##### Available data #####
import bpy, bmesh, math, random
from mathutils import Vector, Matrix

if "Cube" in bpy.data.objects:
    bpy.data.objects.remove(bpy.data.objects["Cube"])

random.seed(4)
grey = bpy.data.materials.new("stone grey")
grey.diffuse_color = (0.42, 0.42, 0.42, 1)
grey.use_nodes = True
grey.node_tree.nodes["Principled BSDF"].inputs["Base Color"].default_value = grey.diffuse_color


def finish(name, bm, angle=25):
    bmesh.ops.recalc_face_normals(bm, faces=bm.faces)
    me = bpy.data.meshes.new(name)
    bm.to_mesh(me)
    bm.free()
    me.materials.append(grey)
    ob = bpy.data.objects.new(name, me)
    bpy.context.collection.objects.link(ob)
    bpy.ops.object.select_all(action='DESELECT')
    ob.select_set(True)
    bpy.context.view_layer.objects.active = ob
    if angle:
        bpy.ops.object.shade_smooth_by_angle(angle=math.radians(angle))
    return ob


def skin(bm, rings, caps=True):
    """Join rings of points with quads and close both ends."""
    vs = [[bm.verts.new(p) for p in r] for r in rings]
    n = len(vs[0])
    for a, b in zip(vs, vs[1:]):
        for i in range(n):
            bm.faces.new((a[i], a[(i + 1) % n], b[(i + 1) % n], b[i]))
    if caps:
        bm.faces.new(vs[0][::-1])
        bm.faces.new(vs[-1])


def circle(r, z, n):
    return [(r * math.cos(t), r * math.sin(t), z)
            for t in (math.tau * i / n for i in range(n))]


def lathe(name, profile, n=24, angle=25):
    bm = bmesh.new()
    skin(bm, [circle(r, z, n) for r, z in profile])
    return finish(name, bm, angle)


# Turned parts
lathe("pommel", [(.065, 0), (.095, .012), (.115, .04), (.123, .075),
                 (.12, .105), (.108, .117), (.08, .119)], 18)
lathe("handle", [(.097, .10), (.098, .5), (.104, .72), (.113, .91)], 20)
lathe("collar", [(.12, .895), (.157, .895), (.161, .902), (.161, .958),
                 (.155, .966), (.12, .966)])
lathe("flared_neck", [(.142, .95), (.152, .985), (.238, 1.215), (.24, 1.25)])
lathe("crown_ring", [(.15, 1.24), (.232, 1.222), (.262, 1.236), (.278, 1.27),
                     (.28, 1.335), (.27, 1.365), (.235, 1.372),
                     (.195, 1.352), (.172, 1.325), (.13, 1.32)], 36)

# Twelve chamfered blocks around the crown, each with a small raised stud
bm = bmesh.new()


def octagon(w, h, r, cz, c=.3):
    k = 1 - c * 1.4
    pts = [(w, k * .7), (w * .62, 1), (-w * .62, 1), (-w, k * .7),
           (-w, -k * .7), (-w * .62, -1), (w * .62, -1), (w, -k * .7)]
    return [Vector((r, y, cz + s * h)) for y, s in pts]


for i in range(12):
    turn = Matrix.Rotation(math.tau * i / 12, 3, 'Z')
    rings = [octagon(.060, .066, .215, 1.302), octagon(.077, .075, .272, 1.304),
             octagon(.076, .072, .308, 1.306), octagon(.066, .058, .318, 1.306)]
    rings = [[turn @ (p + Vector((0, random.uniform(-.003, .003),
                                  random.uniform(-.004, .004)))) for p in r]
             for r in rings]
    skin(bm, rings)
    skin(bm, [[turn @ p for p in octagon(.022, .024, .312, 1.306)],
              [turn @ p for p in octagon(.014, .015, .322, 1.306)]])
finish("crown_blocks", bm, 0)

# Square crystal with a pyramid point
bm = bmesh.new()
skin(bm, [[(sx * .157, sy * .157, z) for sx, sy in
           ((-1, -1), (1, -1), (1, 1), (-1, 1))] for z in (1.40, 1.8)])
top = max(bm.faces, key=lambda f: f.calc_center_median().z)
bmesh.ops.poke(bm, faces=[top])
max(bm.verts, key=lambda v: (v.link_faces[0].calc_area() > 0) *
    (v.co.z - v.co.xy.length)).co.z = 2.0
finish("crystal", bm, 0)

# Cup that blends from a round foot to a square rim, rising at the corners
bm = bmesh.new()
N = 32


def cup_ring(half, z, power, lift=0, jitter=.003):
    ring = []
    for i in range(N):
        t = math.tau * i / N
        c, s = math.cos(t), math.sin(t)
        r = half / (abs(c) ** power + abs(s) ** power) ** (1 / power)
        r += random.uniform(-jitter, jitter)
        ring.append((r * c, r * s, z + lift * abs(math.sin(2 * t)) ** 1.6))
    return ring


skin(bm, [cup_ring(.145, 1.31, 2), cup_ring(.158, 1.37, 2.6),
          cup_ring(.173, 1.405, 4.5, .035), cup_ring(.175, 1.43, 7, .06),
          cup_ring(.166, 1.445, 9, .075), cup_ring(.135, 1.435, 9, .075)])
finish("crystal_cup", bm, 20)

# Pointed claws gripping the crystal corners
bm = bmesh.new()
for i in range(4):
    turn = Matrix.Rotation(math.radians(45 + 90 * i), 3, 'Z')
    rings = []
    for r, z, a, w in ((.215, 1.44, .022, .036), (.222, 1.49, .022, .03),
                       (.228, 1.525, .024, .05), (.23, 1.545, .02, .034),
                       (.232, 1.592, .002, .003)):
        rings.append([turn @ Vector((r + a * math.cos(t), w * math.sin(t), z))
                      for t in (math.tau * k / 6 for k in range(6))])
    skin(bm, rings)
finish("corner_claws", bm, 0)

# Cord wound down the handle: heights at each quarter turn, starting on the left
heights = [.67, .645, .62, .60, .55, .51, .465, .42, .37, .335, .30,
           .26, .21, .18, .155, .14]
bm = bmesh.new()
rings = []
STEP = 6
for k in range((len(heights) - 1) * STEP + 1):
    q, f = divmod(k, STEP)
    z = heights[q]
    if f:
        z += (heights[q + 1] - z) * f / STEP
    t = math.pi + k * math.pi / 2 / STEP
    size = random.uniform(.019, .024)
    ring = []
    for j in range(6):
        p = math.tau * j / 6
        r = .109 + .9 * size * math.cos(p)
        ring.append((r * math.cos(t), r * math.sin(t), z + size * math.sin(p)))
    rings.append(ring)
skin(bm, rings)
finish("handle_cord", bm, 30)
#####
▸ **Exercise requirements**
Retype only this portion of the data above: the line containing "bpy.ops.object.select_all(action='DESELECT')", the line containing "1.215), (.24, 1.25)])", and all lines between them, exactly.

▸ **The completed task**
    bpy.ops.object.select_all(action='DESELECT')
    ob.select_set(True)
    bpy.context.view_layer.objects.active = ob
    if angle:
        bpy.ops.object.shade_smooth_by_angle(angle=math.radians(angle))
    return ob


def skin(bm, rings, caps=True):
    """Join rings of points with quads and close both ends."""
    vs = [[bm.verts.new(p) for p in r] for r in rings]
    n = len(vs[0])
    for a, b in zip(vs, vs[1:]):
        for i in range(n):
            bm.faces.new((a[i], a[(i + 1) % n], b[(i + 1) % n], b[i]))
    if caps:
        bm.faces.new(vs[0][::-1])
        bm.faces.new(vs[-1])


def circle(r, z, n):
    return [(r * math.cos(t), r * math.sin(t), z)
            for t in (math.tau * i / n for i in range(n))]


def lathe(name, profile, n=24, angle=25):
    bm = bmesh.new()
    skin(bm, [circle(r, z, n) for r, z in profile])
    return finish(name, bm, angle)


# Turned parts
lathe("pommel", [(.065, 0), (.095, .012), (.115, .04), (.123, .075),
                 (.12, .105), (.108, .117), (.08, .119)], 18)
lathe("handle", [(.097, .10), (.098, .5), (.104, .72), (.113, .91)], 20)
lathe("collar", [(.12, .895), (.157, .895), (.161, .902), (.161, .958),
                 (.155, .966), (.12, .966)])
lathe("flared_neck", [(.142, .95), (.152, .985), (.238, 1.215), (.24, 1.25)])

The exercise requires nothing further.